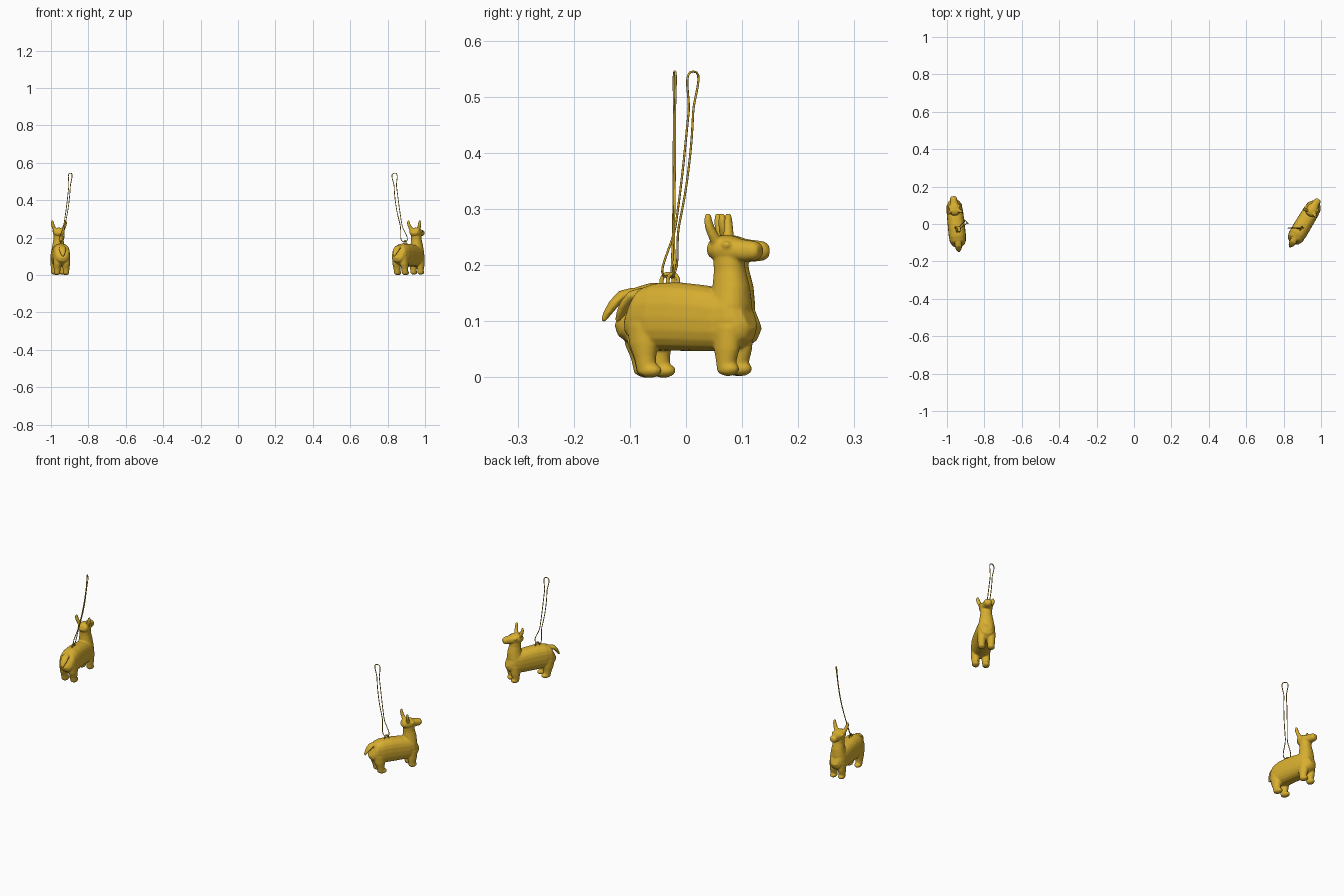
import bpy, bmesh, math
from mathutils import Vector, Matrix

if "Cube" in bpy.data.objects:
    bpy.data.objects.remove(bpy.data.objects["Cube"])

gold = bpy.data.materials.new("gold")
gold.diffuse_color = (0.69, 0.43, 0.03, 1)
gold.use_nodes = True
gold.node_tree.nodes["Principled BSDF"].inputs["Base Color"].default_value = gold.diffuse_color
SEG = 20


def loft(bm, sections, power=1.0):
    """Closed tube through (x, y, z, half_width, half_height) rings along a path in the yz plane."""
    rings = []
    for i, (x, y, z, w, h) in enumerate(sections):
        a, b = sections[max(i - 1, 0)], sections[min(i + 1, len(sections) - 1)]
        t = Vector((b[1] - a[1], b[2] - a[2])).normalized()
        ring = []
        for k in range(SEG):
            ang = 2 * math.pi * k / SEG
            c, s = math.cos(ang), math.sin(ang)
            c = math.copysign(abs(c) ** power, c) * w
            s = math.copysign(abs(s) ** power, s) * h
            ring.append(bm.verts.new((x + c, y - t.y * s, z + t.x * s)))
        rings.append(ring)
    for r0, r1 in zip(rings, rings[1:]):
        for k in range(SEG):
            j = (k + 1) % SEG
            bm.faces.new((r0[k], r0[j], r1[j], r1[k]))
    bm.faces.new(rings[0][::-1])
    bm.faces.new(rings[-1])


def ball(bm, loc, radii):
    m = Matrix.Translation(loc) @ Matrix.Diagonal((*radii, 1))
    bmesh.ops.create_uvsphere(bm, u_segments=20, v_segments=12, radius=1, matrix=m)


def make_animal_mesh():
    bm = bmesh.new()
    # torso
    loft(bm, [(0, -.116, .115, .022, .026), (0, -.110, .112, .034, .040),
              (0, -.096, .109, .042, .051), (0, -.065, .108, .046, .060),
              (0, -.02, .108, .046, .061), (0, .03, .105, .045, .059),
              (0, .07, .102, .044, .056), (0, .10, .105, .040, .054),
              (0, .115, .108, .032, .044), (0, .125, .112, .020, .028)], .8)
    # neck
    loft(bm, [(0, .085, .09, .040, .036), (0, .088, .13, .038, .036),
              (0, .088, .16, .032, .033), (0, .085, .19, .027, .028),
              (0, .083, .215, .027, .027), (0, .080, .235, .025, .022)], .9)
    # head and snout
    loft(bm, [(0, .047, .233, .014, .010), (0, .053, .231, .025, .019),
              (0, .070, .229, .031, .025), (0, .090, .228, .030, .024),
              (0, .108, .226, .023, .020), (0, .125, .225, .019, .019),
              (0, .140, .225, .018, .017), (0, .149, .225, .012, .010)], .9)
    # tail
    loft(bm, [(0, -.095, .150, .014, .010), (0, -.115, .145, .019, .010),
              (0, -.130, .130, .018, .009), (0, -.141, .114, .012, .007),
              (0, -.149, .100, .005, .004)])
    for s in (-1, 1):
        # hind and front legs with feet
        loft(bm, [(s * .023, -.080, .095, .022, .032), (s * .024, -.079, .06, .021, .028),
                  (s * .024, -.076, .035, .018, .020), (s * .024, -.073, .008, .016, .017)])
        loft(bm, [(s * .021, .092, .09, .021, .027), (s * .022, .092, .05, .019, .024),
                  (s * .022, .091, .03, .017, .019), (s * .022, .091, .010, .016, .016)])
        ball(bm, (s * .024, -.067, .012), (.017, .023, .013))
        ball(bm, (s * .022, .095, .015), (.017, .021, .013))
        # ears
        loft(bm, [(s * .020, .070, .238, .010, .010), (s * .026, .067, .252, .011, .009),
                  (s * .032, .063, .266, .010, .008), (s * .035, .061, .280, .008, .007),
                  (s * .035, .061, .291, .005, .005)])
        # eyes
        ball(bm, (s * .027, .094, .236), (.006, .009, .006))
    bmesh.ops.recalc_face_normals(bm, faces=bm.faces)
    mesh = bpy.data.meshes.new("animal")
    bm.to_mesh(mesh)
    bm.free()
    mesh.materials.append(gold)
    return mesh


def wire(name, points, radius, closed=False):
    cu = bpy.data.curves.new(name, 'CURVE')
    cu.dimensions = '3D'
    cu.bevel_depth, cu.bevel_resolution, cu.resolution_u = radius, 2, 8
    cu.use_fill_caps = True
    sp = cu.splines.new('BEZIER')
    sp.bezier_points.add(len(points) - 1)
    for bp, p in zip(sp.bezier_points, points):
        bp.co = p
        bp.handle_left_type = bp.handle_right_type = 'AUTO'
    sp.use_cyclic_u = closed
    cu.materials.append(gold)
    ob = bpy.data.objects.new(name, cu)
    bpy.context.collection.objects.link(ob)
    return ob


mesh = make_animal_mesh()


def ornament(side, origin, angle, tip, spread):
    frame = Matrix.Translation(origin) @ Matrix.Rotation(math.radians(angle), 4, 'Z')
    body = bpy.data.objects.new(side + "_animal", mesh)
    bpy.context.collection.objects.link(body)
    body.matrix_world = frame
    # fuse the parts into one soft skin
    rm = body.modifiers.new("fuse", 'REMESH')
    rm.mode, rm.voxel_size, rm.use_smooth_shade = 'VOXEL', .003, True
    sm = body.modifiers.new("soften", 'SMOOTH')
    sm.factor, sm.iterations = .5, 5
    # small eyelet on the back
    eye = wire(side + "_eyelet", [(0, -.044, .162), (0, -.042, .178), (0, -.033, .184),
                                  (0, -.024, .178), (0, -.022, .162)], .0035)
    eye.matrix_world = frame
    # hanging cord: narrow leaning loop
    base = frame @ Vector((0, -.033, .178))
    top = Vector(tip)
    d = Vector((*spread, 0))

    def at(f, off):
        p = base.lerp(top, f)
        lean = f + .18 * math.sin(math.pi * f)
        p.x = base.x + (top.x - base.x) * lean
        p.y = base.y + (top.y - base.y) * lean
        return p + d * off
    wire(side + "_cord", [at(0, 0), at(.25, .6), at(.5, 1), at(.8, .8), at(1, 0),
                          at(.8, -.8), at(.5, -1), at(.25, -.6)], .002, True)


ornament("left", (-.951, 0, 0), 6, (-.896, .013, .545), (-.005, .005))
ornament("right", (.910, .005, 0), -31, (.836, -.020, .545), (.008, .001))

## The task
Only the lines from where the data begins to the line with "bm.faces.new(rings[0][::-1])", both of them included, should be reproduced word for word; no pictures.

## Response for this exercise
import bpy, bmesh, math
from mathutils import Vector, Matrix

if "Cube" in bpy.data.objects:
    bpy.data.objects.remove(bpy.data.objects["Cube"])

gold = bpy.data.materials.new("gold")
gold.diffuse_color = (0.69, 0.43, 0.03, 1)
gold.use_nodes = True
gold.node_tree.nodes["Principled BSDF"].inputs["Base Color"].default_value = gold.diffuse_color
SEG = 20


def loft(bm, sections, power=1.0):
    """Closed tube through (x, y, z, half_width, half_height) rings along a path in the yz plane."""
    rings = []
    for i, (x, y, z, w, h) in enumerate(sections):
        a, b = sections[max(i - 1, 0)], sections[min(i + 1, len(sections) - 1)]
        t = Vector((b[1] - a[1], b[2] - a[2])).normalized()
        ring = []
        for k in range(SEG):
            ang = 2 * math.pi * k / SEG
            c, s = math.cos(ang), math.sin(ang)
            c = math.copysign(abs(c) ** power, c) * w
            s = math.copysign(abs(s) ** power, s) * h
            ring.append(bm.verts.new((x + c, y - t.y * s, z + t.x * s)))
        rings.append(ring)
    for r0, r1 in zip(rings, rings[1:]):
        for k in range(SEG):
            j = (k + 1) % SEG
            bm.faces.new((r0[k], r0[j], r1[j], r1[k]))
    bm.faces.new(rings[0][::-1])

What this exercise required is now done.